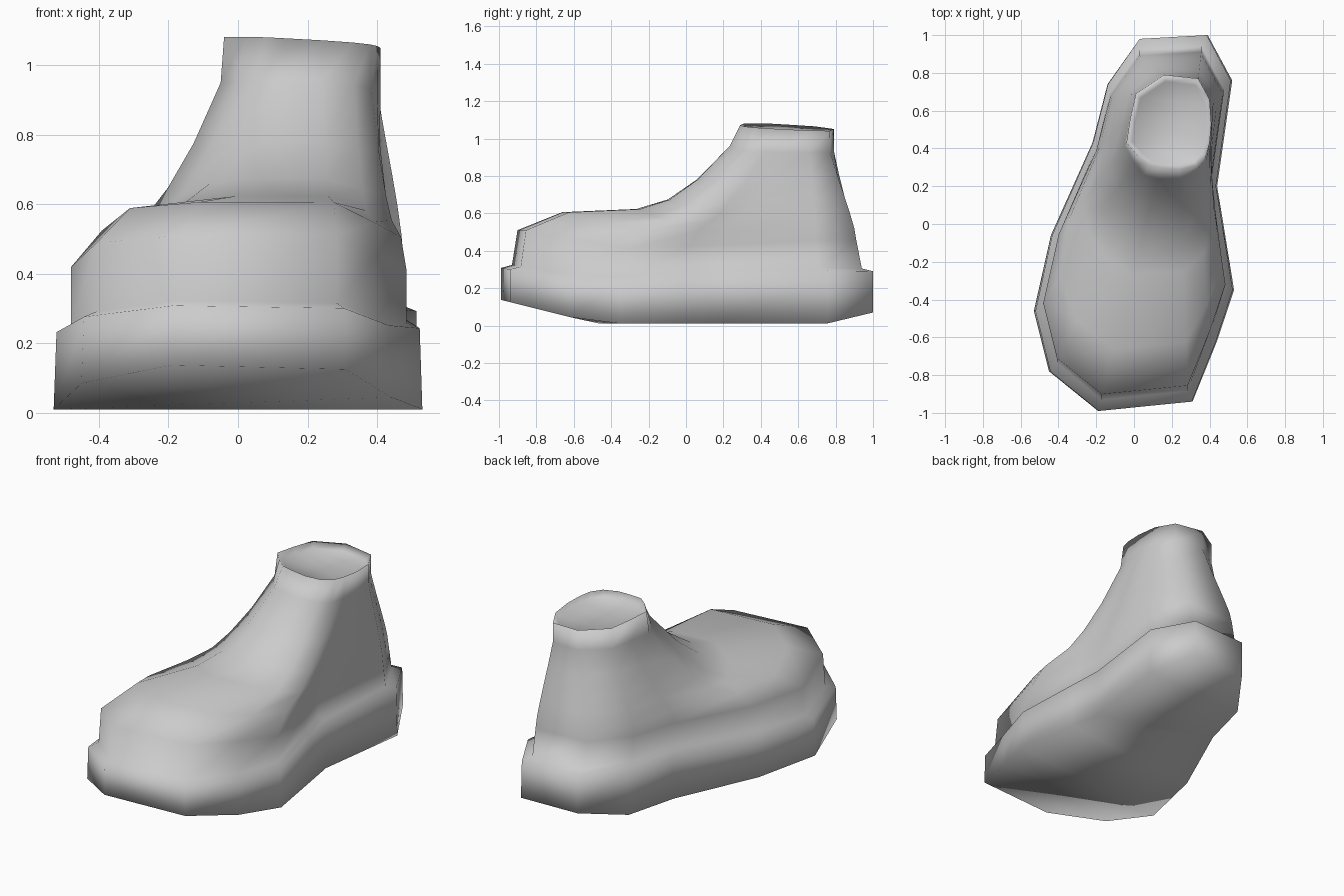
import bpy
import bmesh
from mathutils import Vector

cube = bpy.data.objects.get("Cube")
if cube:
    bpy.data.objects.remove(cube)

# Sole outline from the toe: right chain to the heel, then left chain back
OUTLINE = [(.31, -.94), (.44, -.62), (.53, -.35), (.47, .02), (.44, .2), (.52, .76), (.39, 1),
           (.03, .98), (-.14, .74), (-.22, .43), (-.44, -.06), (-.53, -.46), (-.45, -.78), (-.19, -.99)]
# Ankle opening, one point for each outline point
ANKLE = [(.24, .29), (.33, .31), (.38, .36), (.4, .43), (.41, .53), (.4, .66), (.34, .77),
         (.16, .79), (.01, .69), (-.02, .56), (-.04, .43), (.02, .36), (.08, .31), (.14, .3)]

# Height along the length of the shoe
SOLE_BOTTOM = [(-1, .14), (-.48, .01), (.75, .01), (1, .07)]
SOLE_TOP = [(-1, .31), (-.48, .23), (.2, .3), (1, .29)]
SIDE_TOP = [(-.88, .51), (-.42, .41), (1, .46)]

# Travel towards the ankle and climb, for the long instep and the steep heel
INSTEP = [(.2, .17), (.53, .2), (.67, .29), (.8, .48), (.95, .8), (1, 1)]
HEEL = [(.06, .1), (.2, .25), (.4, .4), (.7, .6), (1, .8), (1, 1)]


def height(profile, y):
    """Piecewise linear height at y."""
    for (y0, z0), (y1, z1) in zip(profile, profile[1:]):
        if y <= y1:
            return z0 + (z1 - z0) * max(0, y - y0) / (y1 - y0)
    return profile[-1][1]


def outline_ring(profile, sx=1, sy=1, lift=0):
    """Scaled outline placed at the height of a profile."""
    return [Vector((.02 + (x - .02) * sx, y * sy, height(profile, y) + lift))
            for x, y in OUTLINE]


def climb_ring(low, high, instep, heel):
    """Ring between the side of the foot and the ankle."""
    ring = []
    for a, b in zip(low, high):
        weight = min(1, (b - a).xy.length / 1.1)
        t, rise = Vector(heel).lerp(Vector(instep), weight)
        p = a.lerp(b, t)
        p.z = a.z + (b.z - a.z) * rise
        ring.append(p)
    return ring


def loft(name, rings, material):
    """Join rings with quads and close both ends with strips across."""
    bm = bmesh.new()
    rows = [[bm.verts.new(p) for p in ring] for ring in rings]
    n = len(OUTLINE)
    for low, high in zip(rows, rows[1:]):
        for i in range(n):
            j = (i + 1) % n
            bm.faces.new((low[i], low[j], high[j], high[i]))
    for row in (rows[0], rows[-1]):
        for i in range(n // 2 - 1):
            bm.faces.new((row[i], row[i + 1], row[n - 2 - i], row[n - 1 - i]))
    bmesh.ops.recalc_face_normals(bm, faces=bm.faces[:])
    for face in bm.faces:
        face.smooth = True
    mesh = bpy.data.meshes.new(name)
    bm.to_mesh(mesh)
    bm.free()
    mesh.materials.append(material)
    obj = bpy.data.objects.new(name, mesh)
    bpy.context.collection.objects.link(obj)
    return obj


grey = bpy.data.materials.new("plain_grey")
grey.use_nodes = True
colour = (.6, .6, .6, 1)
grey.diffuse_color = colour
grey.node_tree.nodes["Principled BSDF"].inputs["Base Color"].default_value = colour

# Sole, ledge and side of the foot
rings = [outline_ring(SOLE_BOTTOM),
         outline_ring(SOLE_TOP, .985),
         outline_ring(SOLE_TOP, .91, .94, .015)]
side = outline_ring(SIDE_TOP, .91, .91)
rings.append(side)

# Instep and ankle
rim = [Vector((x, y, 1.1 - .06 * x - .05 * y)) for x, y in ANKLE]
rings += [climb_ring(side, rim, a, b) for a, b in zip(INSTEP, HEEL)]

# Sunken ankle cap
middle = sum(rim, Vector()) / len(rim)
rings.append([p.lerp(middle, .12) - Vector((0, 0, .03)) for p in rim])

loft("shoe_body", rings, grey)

== INSTRUCTIONS FOR THE TASK ==
Please reproduce, exactly as they appear above, the lines from the line containing "bpy.data.objects.remove(cube)" up to and including the line containing "outline placed at".

== REPLY ==
    bpy.data.objects.remove(cube)

# Sole outline from the toe: right chain to the heel, then left chain back
OUTLINE = [(.31, -.94), (.44, -.62), (.53, -.35), (.47, .02), (.44, .2), (.52, .76), (.39, 1),
           (.03, .98), (-.14, .74), (-.22, .43), (-.44, -.06), (-.53, -.46), (-.45, -.78), (-.19, -.99)]
# Ankle opening, one point for each outline point
ANKLE = [(.24, .29), (.33, .31), (.38, .36), (.4, .43), (.41, .53), (.4, .66), (.34, .77),
         (.16, .79), (.01, .69), (-.02, .56), (-.04, .43), (.02, .36), (.08, .31), (.14, .3)]

# Height along the length of the shoe
SOLE_BOTTOM = [(-1, .14), (-.48, .01), (.75, .01), (1, .07)]
SOLE_TOP = [(-1, .31), (-.48, .23), (.2, .3), (1, .29)]
SIDE_TOP = [(-.88, .51), (-.42, .41), (1, .46)]

# Travel towards the ankle and climb, for the long instep and the steep heel
INSTEP = [(.2, .17), (.53, .2), (.67, .29), (.8, .48), (.95, .8), (1, 1)]
HEEL = [(.06, .1), (.2, .25), (.4, .4), (.7, .6), (1, .8), (1, 1)]


def height(profile, y):
    """Piecewise linear height at y."""
    for (y0, z0), (y1, z1) in zip(profile, profile[1:]):
        if y <= y1:
            return z0 + (z1 - z0) * max(0, y - y0) / (y1 - y0)
    return profile[-1][1]


def outline_ring(profile, sx=1, sy=1, lift=0):
    """Scaled outline placed at the height of a profile."""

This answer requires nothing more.